With Virgin Galactic’s maiden voyage now only weeks away, you may find yourself thinking more than usual about space and specifically about you in space. Fortunately for the passengers heading up with Richard Branson they won’t actually be in space, so much as in a space shuttle that will be flying through space. In other words, they aren’t going to be exposed directly to the vacuum of space which is a good thing as well seeing as that would actually be incredibly bad for them and have devastating consequences. If you were to jump out of a space rocket with no space suit on, things would get pretty ugly pretty quickly. Here’s what would happen…
If you’ve ever seen the ending to Total Recall (the original), then you’ll probably remember scenes of Arnold Schwarzenegger having his eyes gratuitously pulled out of his skull. It’s a pretty disturbing scene on its own, but what makes it all the more unsettling is that it’s actually quite accurate. That is to say, that if you were to jump out of a rocket into space this is almost exactly what would happen to you. Ouch.
The reason for this is pressure. Because space is completely devoid of air, of particles, or of anything else (hence the name space), this means that there is very low pressure around you when you’re out there (in the film Mars is the same because it has no atmosphere). This is a bad thing because of something called ‘equalisation’ – which describes the natural tendency for particles to ‘spread out’ evenly to fill a space. That’s why you can’t build a ‘tower’ of water – it will always spread out to fill the space. It’s also why air will fill a balloon evenly rather than ‘clumping’ in particular places.

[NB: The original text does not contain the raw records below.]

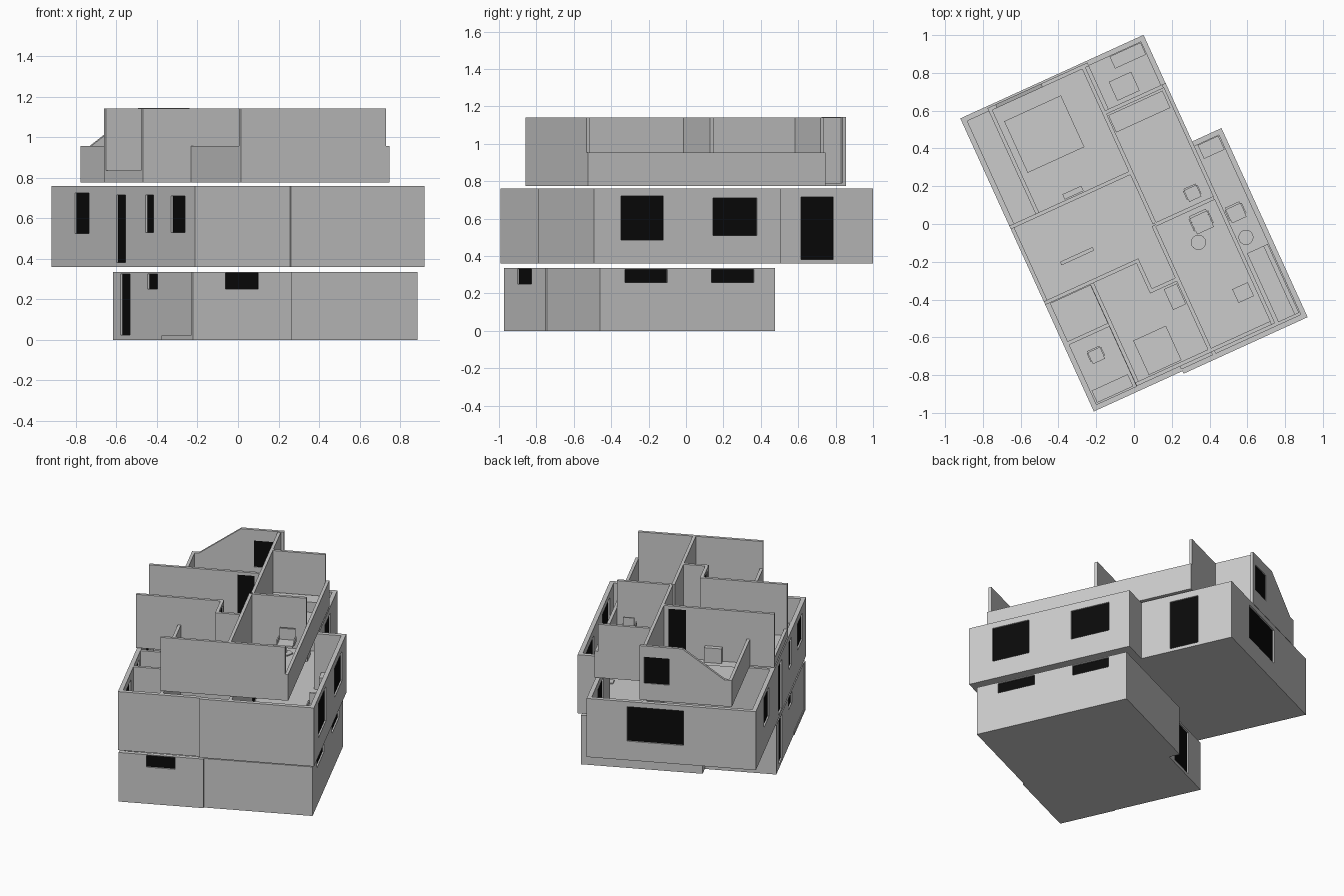
import bpy, bmesh, math
from mathutils import Matrix, Vector

if "Cube" in bpy.data.objects:
    bpy.data.objects.remove(bpy.data.objects["Cube"])

# Plan is drawn in a local grid (u, v) and turned into place
TURN = Matrix.Rotation(math.radians(24.5), 4, 'Z')
T = 0.028          # outer wall thickness
P = 0.02           # partition thickness
black = bpy.data.materials.new("dark_glass")
black.diffuse_color = (0.003, 0.003, 0.003, 1)
black.use_nodes = True
black.node_tree.nodes["Principled BSDF"].inputs["Base Color"].default_value = black.diffuse_color


def finish(name, bm, mat=None):
    bmesh.ops.recalc_face_normals(bm, faces=bm.faces)
    bm.transform(TURN)
    me = bpy.data.meshes.new(name)
    bm.to_mesh(me)
    bm.free()
    ob = bpy.data.objects.new(name, me)
    bpy.context.collection.objects.link(ob)
    if mat:
        me.materials.append(mat)
    return ob


def extrude(bm, faces, vec):
    r = bmesh.ops.extrude_face_region(bm, geom=faces, use_keep_orig=True)
    bmesh.ops.translate(bm, vec=vec, verts=[g for g in r['geom'] if isinstance(g, bmesh.types.BMVert)])


def prism(name, pts, z0, z1):
    bm = bmesh.new()
    f = bm.faces.new([bm.verts.new((u, v, z0)) for u, v in pts])
    extrude(bm, [f], Vector((0, 0, z1 - z0)))
    return finish(name, bm)


def box(name, u0, u1, v0, v1, z0, z1, mat=None):
    ob = prism(name, [(u0, v0), (u1, v0), (u1, v1), (u0, v1)], z0, z1)
    if mat:
        ob.data.materials.append(mat)
    return ob


def wall(name, axis, c, a, b, z0, z1, holes=(), t=P, side=0):
    """Wall along 'u' or 'v' at offset c; side = -1/0/1 grows the thickness that way.
    holes: (start, end, bottom, top), each filled with a dark pane."""
    lo = c + (side - 1) * t / 2
    put = (lambda s, w, z: (s, w, z)) if axis == 'u' else (lambda s, w, z: (w, s, z))
    ss = sorted({a, b, *[x for h in holes for x in h[:2]]})
    zs = sorted({z0, z1, *[x for h in holes for x in h[2:]]})
    bm = bmesh.new()
    faces = []
    for s0, s1 in zip(ss, ss[1:]):
        for k0, k1 in zip(zs, zs[1:]):
            ms, mz = (s0 + s1) / 2, (k0 + k1) / 2
            if any(h[0] < ms < h[1] and h[2] < mz < h[3] for h in holes):
                continue
            q = [(s0, k0), (s1, k0), (s1, k1), (s0, k1)]
            faces.append(bm.faces.new([bm.verts.new(put(s, lo, z)) for s, z in q]))
    bmesh.ops.remove_doubles(bm, verts=bm.verts, dist=1e-5)
    extrude(bm, list(bm.faces), Vector(put(0, t, 0)))
    finish(name, bm)
    for s0, s1, k0, k1 in holes:
        m = lo + t / 2
        r = (s0, s1, m - .004, m + .004) if axis == 'u' else (m - .004, m + .004, s0, s1)
        box(name + "_pane", *r, k0, k1, black)


def cylinder(name, u, v, r, z0, z1, n=16):
    ring = [(u + r * math.cos(i * math.tau / n), v + r * math.sin(i * math.tau / n)) for i in range(n)]
    return prism(name, ring, z0, z1)


def chair(u, v, z, s=1.0):
    cylinder("chair_foot", u, v, .03 * s, z, z + .008, 5)
    cylinder("chair_post", u, v, .006, z + .008, z + .06, 8)
    box("chair_seat", u - .035 * s, u + .035 * s, v - .035 * s, v + .035 * s, z + .06, z + .075)
    box("chair_back", u - .035 * s, u + .035 * s, v + .03 * s, v + .04 * s, z + .075, z + .15)
    for k in (-1, 1):
        box("chair_arm", u + k * .038 * s - .004, u + k * .038 * s + .004, v - .02 * s, v + .03 * s, z + .07, z + .1)


# ---- lower storey
Z0, Z1, Z2 = 0, .022, .335
prism("lower_floor", [(-.605, -.795), (-.07, -.795), (-.07, -.785), (.615, -.785), (.615, .242),
                      (-.15, .242), (-.15, .17), (-.6, .17), (-.6, -.42), (-.605, -.42)], Z0, Z1)
wall("lower_front_left", 'u', -.795, -.605, -.07, Z1, Z2, [(-.43, -.25, .25, .33)], T, 1)
wall("lower_front_right", 'u', -.785, -.07, .615, Z1, Z2, (), T, 1)
wall("lower_right", 'v', .615, -.757, .214, Z1, Z2, [(-.64, -.39, .26, .328), (-.13, .12, .26, .328)], T, -1)
wall("lower_back_right", 'u', .242, -.15, .615, Z1, Z2, (), T, -1)
wall("lower_back_left", 'u', .17, -.6, -.15, Z1, Z2, [(-.43, -.23, .025, .32)], T, -1)
wall("lower_back_step", 'v', -.15, .142, .214, Z1, Z2, (), T, 1)
wall("lower_left", 'v', -.6, -.767, .142, Z1, Z2, [(-.36, -.24, .25, .325), (-.03, .08, .025, .325)], T, 1)
wall("lower_partition", 'v', .1, -.757, .214, Z1, Z2)
wall("lower_cross_wall", 'u', -.2, -.572, .09, Z1, Z2)

# ---- middle storey
Z0, Z1, Z2 = .36, .38, .76
prism("middle_floor", [(-.605, -.815), (-.09, -.815), (-.09, -.83), (.632, -.83), (.632, .27),
                       (.461, .27), (.461, .89), (-.605, .89)], Z0, Z1)
wall("middle_front_left", 'u', -.815, -.605, -.09, Z1, Z2, (), T, 1)
wall("middle_front_right", 'u', -.83, -.09, .632, Z1, Z2, (), T, 1)
wall("middle_right", 'v', .632, -.802, .242, Z1, Z2, [(-.67, -.42, .485, .72), (-.13, .13, .51, .71)], T, -1)
wall("middle_notch", 'u', .27, .433, .632, Z1, Z2, (), T, -1)
wall("middle_back_side", 'v', .461, .27, .862, Z1, Z2, [(.466, .658, .382, .715)], T, -1)
wall("middle_back", 'u', .89, -.605, .461, Z1, Z2, [(-.15, .205, .49, .725)], T, -1)
wall("middle_left", 'v', -.605, -.787, .862, Z1, Z2,
     [(.446, .614, .525, .725), (.01, .12, .382, .715), (-.325, -.23, .53, .715), (-.7, -.53, .53, .71)], T, 1)
wall("middle_spine", 'v', .1, -.802, .862, Z1, Z2, [(-.1, .03, .382, .7)])
wall("middle_cross_back", 'u', .255, -.577, .09, Z1, Z2)
wall("middle_cross_front", 'u', -.19, -.577, .09, Z1, Z2)
wall("middle_bath_side", 'v', -.335, -.787, -.2, Z1, Z2)
wall("middle_bath_cross", 'u', -.43, -.577, -.345, Z1, Z2)

# ---- upper storey under the roof
Z0, Z1, Z2, LOW = .775, .79, 1.14, .955
prism("upper_floor", [(-.343, -.787), (.462, -.787), (.462, .61), (.13, .61), (.13, .88), (-.452, .88),
                      (-.452, .265), (-.605, .265), (-.605, -.195), (-.343, -.195)], Z0, Z1)
wall("upper_front", 'u', -.787, -.343, .443, Z1, Z2, (), P, 1)
wall("upper_right_knee", 'v', .462, -.787, .61, Z1, LOW, (), P, -1)
wall("upper_right_back", 'u', .61, .1, .442, Z1, Z2, (), P, -1)
wall("upper_right_divider", 'u', -.05, .1, .442, Z1, Z2)
wall("upper_spine_front", 'v', .09, -.767, -.05, Z1, Z2)
wall("upper_spine_back", 'v', .1, -.04, .86, Z1, Z2)
wall("upper_front_knee", 'v', -.343, -.767, -.195, Z1, LOW, (), P, 1)
wall("upper_hall_front", 'u', -.185, -.605, -.055, Z1, Z2)
wall("upper_hall_return", 'v', -.065, -.35, -.195, Z1, Z2, [(-.325, -.21, .792, 1.12)])
wall("upper_hall_jog", 'u', -.36, -.075, .08, Z1, Z2)
wall("upper_hall_back", 'u', .255, -.605, .09, Z1, Z2, [(-.05, .06, .792, 1.12)])
wall("upper_hall_parapet", 'v', -.605, -.175, .245, Z1, .835, (), P, 1)
wall("upper_back_knee", 'v', -.452, .265, .86, Z1, LOW, (), P, 1)

# gable: straight part with window, then the sloping shoulder
wall("upper_gable", 'u', .88, -.14, .13, Z1, 1.144, [(-.06, .1, .89, 1.07)], P, -1)
bm = bmesh.new()
f = bm.faces.new([bm.verts.new((u, .86, z)) for u, z in
                  [(-.452, Z1), (-.14, Z1), (-.14, 1.144), (-.405, LOW), (-.452, LOW)]])
extrude(bm, [f], Vector((0, P, 0)))
finish("upper_gable_shoulder", bm)

# ---- furniture
for name, u0, u1, v0, v1, z, h in [
        ("double_bed", -.4, -.07, .48, .78, .79, .07),
        ("front_bed", -.26, -.07, -.76, -.56, .79, .07),
        ("side_bed", .115, .43, .48, .58, .79, .07),
        ("low_shelf", -.28, -.17, .27, .3, .79, .1),
        ("stair_screen", -.44, -.25, -.04, -.02, .79, .15),
        ("desk", .0, .075, -.5, -.38, .79, .11),
        ("stool", .33, .42, -.61, -.53, .79, .06),
        ("sofa_seat", .48, .6, -.79, -.39, .38, .06),
        ("sofa_back", .575, .6, -.79, -.39, .44, .06),
        ("kitchen_unit", .25, .43, .79, .86, .38, .13),
        ("washbasin_unit", .19, .32, .63, .74, .38, .12),
        ("bath_cabinet", -.57, -.36, -.78, -.71, .38, .12),
        ("side_cabinet", .48, .6, .16, .24, .38, .12)]:
    box(name, u0, u1, v0, v1, z, z + h)
chair(.35, .02, .79)
chair(.33, -.14, .79, 1.4)
chair(.516, -.17, .38, 1.2)
chair(-.47, -.55, .38)
cylinder("round_table", .27, -.23, .04, .79, .87)
cylinder("side_table", .51, -.31, .04, .38, .46)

More relevant is that this equalisation is also what causes wind: air particles from a high pressure area rush to fill the area with low pressure creating movement and kinetic energy. The greater the difference in pressure between two areas, the greater the pull and force will be.
Normally your body has a higher pressure than the air around you, but fortunately that difference isn’t enough to cause any major problems. When you’re in space however, the suction from the vacuum around you will be so strong that it will actually dry you out immediately of all your fluids and even start to stretch your body and damage your softer tissue. Before you had a chance to suffocate you would be immediately freeze dried and pulled apart. The air though would be the first thing to go – immediately your lungs would be emptied causing you to pretty much black out and your bowels would follow shortly as well. Nice.
My choice of words there (‘freeze dried’) might have given you a clue as to the other thing that would happen to your body: which is that it would get pretty chilly.
As you can imagine, space is pretty cold. The reason for this is that heat requires a medium to travel through. While you rarely think of it this way, heat is actually caused by tiny movements in the surrounding particles – the heat excites the atoms in whatever it is heating and this then causes them to vibrate and eventually break away turning into steam.
Because there is no air in space, there is nothing to vibrate and so you don’t feel much heat. In fact, the temperature of space would be absolute zero. Absolute zero meaning the completely absence of any kinetic energy surrounding you and thus the absolute absence of heat. It would be, but actually it is precisely three Celsius above absolute zero (three kelvin) due to the background cosmic radiation (science fans will know that this is the ‘afterglow of creation’ – the wake of the big bang).
Interestingly this incredibly low temperature allows for something called ‘cold welding’ to occur. In other words, when two objects touch each other they bond together (as they do when you try to lick a frozen lamppost). Thus you would probably find your mouth sticking together, your limbs sticking to your body, and generally your skin welding to itself. Meanwhile your tears would instantly freeze and your saliva – which would hurt seeing as those liquids would be getting sucked out of you at the same time as painful ice crystals.
Fortunately you wouldn’t notice any of this because the freezing would occur more slowly than the sucking. You’d be dead before you were frozen. Few.
It might seem weird that in space there’s less between you and the sun, and yet you’re much colder. If that’s confusing then don’t worry – you will still feel the effects of the sun. Rather than the heat though, what you will feel is the light and the ultraviolet light responsible for causing skin cancer. On Earth we have a magnetic atmosphere with the ability to block many of these rays – no such luck in space.
Likewise you’d also be bombarded with radiation from other stars, from various ancient explosions that have occurred all over the place over the millennia and more. These are high-travelling particles known as ‘cosmic rays’. In the Fantastic Four comics they give Mr Fantastic and his family their extraordinary powers. In real life though they’re much more likely to burn your skin to a cinder and increase your risk of suffering from all kinds of diseases.
In fact, cosmic rays are also an issue for astronauts even when they’re safely inside their space suits. This is an issue that space missions have to contend with but again if you were left floating naked in space you’d hardly have time to worry about cosmic radiation due to the other problems.